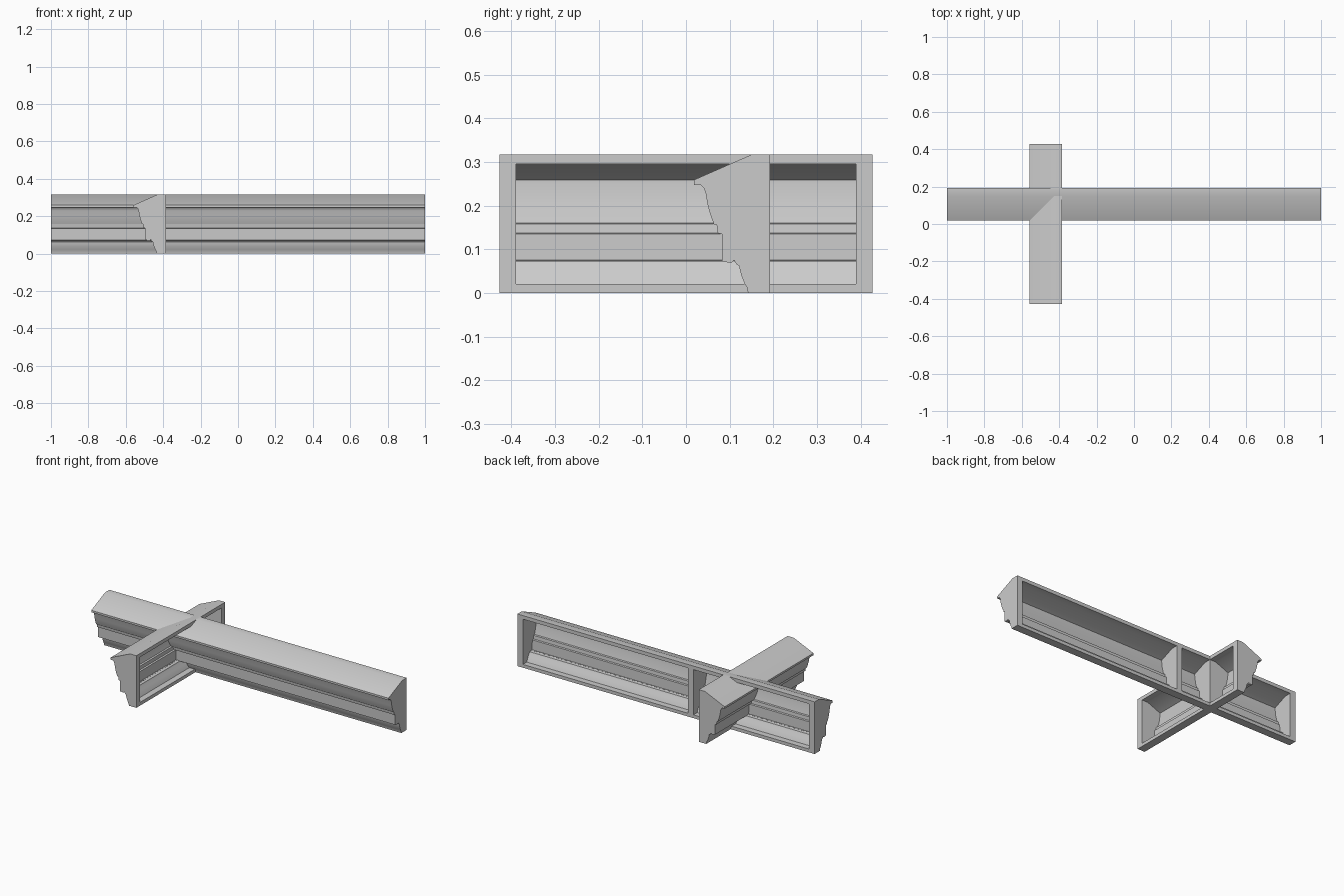
import bpy, bmesh, math

if "Cube" in bpy.data.objects:
    bpy.data.objects.remove(bpy.data.objects["Cube"])

# Moulding cross-section: (depth, height), the back plane sits at depth 0.192
OUTER = [(0.192, 0), (0.192, 0.317), (0.15, 0.317), (0.018, 0.259), (0.018, 0.247),
         (0.034, 0.247), (0.041, 0.24), (0.045, 0.229), (0.05, 0.2), (0.057, 0.176),
         (0.064, 0.157), (0.07, 0.157), (0.073, 0.137), (0.082, 0.135), (0.083, 0.072),
         (0.104, 0.069), (0.11, 0.075), (0.116, 0.065), (0.122, 0.062), (0.124, 0.05),
         (0.127, 0.04), (0.134, 0.022), (0.14, 0.012), (0.142, 0)]
# Hollow at the back, runs past the back plane so that it cuts cleanly
INNER = [(0.23, 0.02), (0.23, 0.295), (0.15, 0.295), (0.062, 0.259), (0.062, 0.25),
         (0.068, 0.205), (0.08, 0.16), (0.09, 0.158), (0.092, 0.137), (0.102, 0.135),
         (0.103, 0.075), (0.128, 0.073), (0.131, 0.065), (0.142, 0.05), (0.155, 0.02)]


def prism(name, profile, start, end, place):
    """Sweep a profile from start to end; place maps (along, depth, height) to xyz."""
    bm = bmesh.new()
    a = [bm.verts.new(place(start, d, h)) for d, h in profile]
    b = [bm.verts.new(place(end, d, h)) for d, h in profile]
    n = len(profile)
    for i in range(n):
        j = (i + 1) % n
        bm.faces.new((a[i], a[j], b[j], b[i]))
    bm.faces.new(a)
    bm.faces.new(b)
    bmesh.ops.recalc_face_normals(bm, faces=bm.faces)
    mesh = bpy.data.meshes.new(name)
    bm.to_mesh(mesh)
    bm.free()
    ob = bpy.data.objects.new(name, mesh)
    bpy.context.collection.objects.link(ob)
    return ob


def cornice(name, start, end, hollows, place):
    """A moulding bar with compartments hollowed out from behind."""
    bar = prism(name, OUTER, start, end, place)
    cutters = []
    for s, e in hollows:
        c = prism("hollow_cutter", INNER, s, e, place)
        c.hide_render = True
        mod = bar.modifiers.new("hollow", 'BOOLEAN')
        mod.operation = 'DIFFERENCE'
        mod.solver = 'EXACT'
        mod.object = c
        cutters.append(c)
    bpy.context.view_layer.update()
    dg = bpy.context.evaluated_depsgraph_get()
    mesh = bpy.data.meshes.new_from_object(bar.evaluated_get(dg))
    bar.modifiers.clear()
    bar.data = mesh
    for c in cutters:
        bpy.data.objects.remove(c)
    bpy.ops.object.select_all(action='DESELECT')
    bar.select_set(True)
    bpy.context.view_layer.objects.active = bar
    bpy.ops.object.shade_smooth_by_angle(angle=math.radians(30))
    return bar


# Long bar along x, moulding faces the front
cornice("long_cornice", -1, 1,
        [(-0.963, -0.422), (-0.385, -0.184), (-0.147, 0.963)],
        lambda s, d, h: (s, d, h))

# Short bar along y, moulding faces left
cornice("cross_cornice", -0.427, 0.427,
        [(-0.39, 0.155), (0.192, 0.39)],
        lambda s, d, h: (d - 0.577, s, h))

● **TASK DETAILS**
Show me all lines in the records that contain "objects".

● **RESULT**
if "Cube" in bpy.data.objects:
    bpy.data.objects.remove(bpy.data.objects["Cube"])
    ob = bpy.data.objects.new(name, mesh)
    bpy.context.collection.objects.link(ob)
        bpy.data.objects.remove(c)
    bpy.context.view_layer.objects.active = bar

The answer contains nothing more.